Agent Of Hel: Poison FruitIt’s turning into Fall here: clouds in the morning, a chilly bite in the air, even when afternoon sun burns the clouds away. Leaves are starting to turn, with a few hints at orange already. For me, this means that a new Jacqueline Carey book is just around the corner. Agent Of Hel: Poison Fruit comes out on October 7th. It’s the final in the trilogy, but I have hope for more after what she did with the Kushieline series. Pemkowet is one of my favorite book-places, and I have been waiting to go for a visit since the first grey, chilly morning of the season. Summer is over. I am getting back into the swing of things. Hopefully I’ll be gaming less, reading more, and neglecting this blog a little less.

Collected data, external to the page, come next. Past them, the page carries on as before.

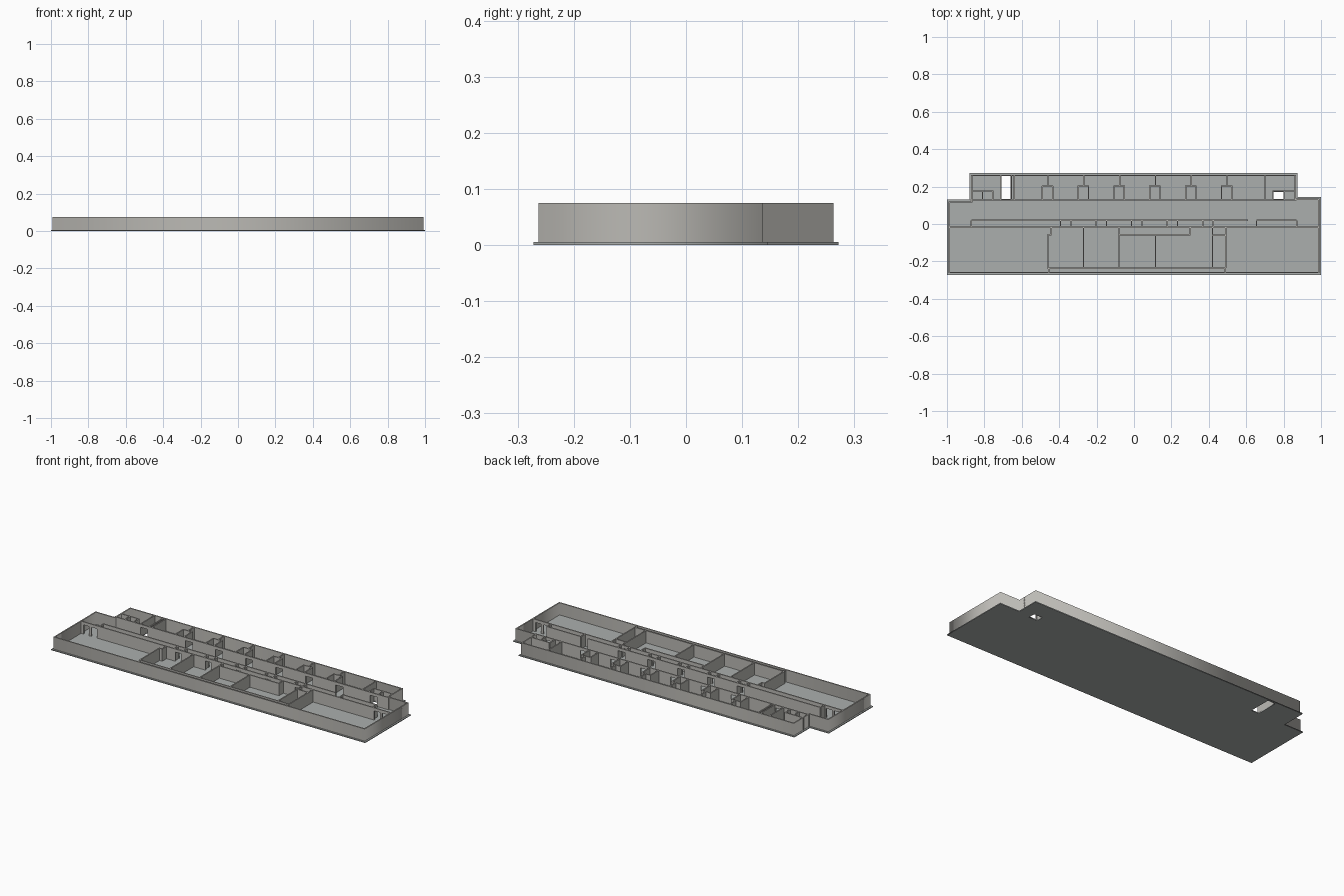
import bpy

if "Cube" in bpy.data.objects:
    bpy.data.objects.remove(bpy.data.objects["Cube"])

T = 0.007          # wall thickness
Z0, Z1 = 0.005, 0.075
DOOR_TOP = 0.058


def material(name, rgb):
    m = bpy.data.materials.new(name)
    m.diffuse_color = (*rgb, 1)
    m.use_nodes = True
    m.node_tree.nodes["Principled BSDF"].inputs["Base Color"].default_value = m.diffuse_color
    return m


WALL = material("warm grey wall", (0.50, 0.49, 0.46))
FLOOR = material("cool grey floor", (0.41, 0.43, 0.42))


def plate(name, loops, z0, z1, mat):
    """Filled outline with inner loops as holes, extruded from z0 to z1."""
    cu = bpy.data.curves.new(name, 'CURVE')
    cu.dimensions, cu.fill_mode = '2D', 'BOTH'
    cu.extrude = (z1 - z0) / 2
    for pts in loops:
        s = cu.splines.new('POLY')
        s.points.add(len(pts) - 1)
        for p, (x, y) in zip(s.points, pts):
            p.co = (x, y, 0, 1)
        s.use_cyclic_u = True
    cu.materials.append(mat)
    ob = bpy.data.objects.new(name, cu)
    ob.location.z = (z0 + z1) / 2
    bpy.context.collection.objects.link(ob)
    bpy.ops.object.select_all(action='DESELECT')
    ob.select_set(True)
    bpy.context.view_layer.objects.active = ob
    bpy.ops.object.convert(target='MESH')


def rect(x0, x1, y0, y1):
    return [(x0, y0), (x1, y0), (x1, y1), (x0, y1)]


def outline(d):
    """Building footprint, moved inwards by d."""
    return [(-1 + d, -.272 + d), (1 - d, -.272 + d), (1 - d, .145 - d), (.875 - d, .145 - d),
            (.875 - d, .272 - d), (-.88 + d, .272 - d), (-.88 + d, .13 - d), (-1 + d, .13 - d)]


def box(name, x0, x1, y0, y1, z0, z1):
    v = [(x, y, z) for z in (z0, z1) for x, y in rect(x0, x1, y0, y1)]
    f = [(3, 2, 1, 0), (4, 5, 6, 7)] + [(i, (i + 1) % 4, (i + 1) % 4 + 4, i + 4) for i in range(4)]
    me = bpy.data.meshes.new(name)
    me.from_pydata(v, [], f)
    me.materials.append(WALL)
    bpy.context.collection.objects.link(bpy.data.objects.new(name, me))


def wall_x(name, y, x0, x1, doors=(), w=.045):
    """Wall along x with door openings centred at the given x values."""
    h, a = T / 2, x0
    for d in sorted(doors):
        box(name, a, d - w / 2, y - h, y + h, Z0, Z1)
        box(name + "_lintel", d - w / 2, d + w / 2, y - h, y + h, DOOR_TOP, Z1)
        a = d + w / 2
    box(name, a, x1, y - h, y + h, Z0, Z1)


def wall_y(name, x, y0, y1):
    box(name, x - T / 2, x + T / 2, y0, y1, Z0, Z1)


# Floor slab with two shaft openings, and the outer shell
plate("floor_slab", [outline(0), rect(-.708, -.66, .133, .262), rect(.747, .80, .133, .172)], 0, Z0, FLOOR)
plate("outer_wall", [outline(.009), outline(.009 + T)], Z0, Z1, WALL)

# North corridor wall and the rooms behind it
parts = [-.46 + .1915 * i for i in range(6)]
wall_x("north_corridor_wall", .128, -.875, .87, [-.685] + [x + .06 for x in parts] + [.775])
for x in parts:
    wall_y("north_partition", x, .20, .262)
    wall_y("closet_side", x - .03, .128, .203)
    wall_y("closet_side", x + .025, .128, .203)
    wall_x("closet_back", .203, x - .033, x + .028)
for x in (-.64, .70):
    wall_y("north_cross_wall", x, .128, .262)
wall_y("shaft_wall", -.712, .128, .262)
wall_y("shaft_wall", -.655, .128, .262)

# Service rooms at both ends of the north side
wall_x("service_back", .176, -.872, -.755)
wall_x("service_back", .176, .745, .866)
for x in (-.81, -.755, .743, .803):
    wall_y("service_side", x, .128, .179)

# Twin corridor walls with the niches between them
niches = [-.365 + .19 * i for i in range(5)]
wall_x("corridor_wall_north", .02, -.87, .61, niches)
wall_x("corridor_wall_north", .02, .655, .87)
wall_x("corridor_wall_south", -.018, -.987, .987, [-.95, -.90] + niches + [.90, .95], .036)
for x in niches:
    for s in (-1, 1):
        wall_y("niche_side", x + s * .028, -.018, .02)
for x in (-.87, .655, .87):
    wall_y("corridor_end", x, -.018, .02)

# South rooms
wall_x("south_room_front", -.236, -.463, .493)
for x in (-.46, -.27, -.08, .115, .42, .49):
    wall_y("south_partition", x, -.236, -.06 if x in (-.46, .115) else -.018)
wall_x("south_room_back", -.057, -.463, -.44)
wall_x("south_room_back", -.057, -.08, .303)
wall_x("south_room_back", -.06, .42, .49)
wall_y("south_return", .30, -.06, -.018)
wall_y("south_return", -.443, -.06, -.018)
wall_y("south_stub", -.455, -.256, -.236)
wall_y("south_stub", .488, -.256, -.236)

On a very sad final note, the wonderful modern fantasy writer and fairy-tale teller Graham Joyce died yesterday from aggressive lymphoma cancer.  I happened to be on twitter when it was announced (on his twitter feed) and it was the strangest feeling, receiving that kind of news in that particular fashion in real time. Joyce recently spoke about the language of cancer on BBC Radio 4′s Word of Mouth Program. He will be missed.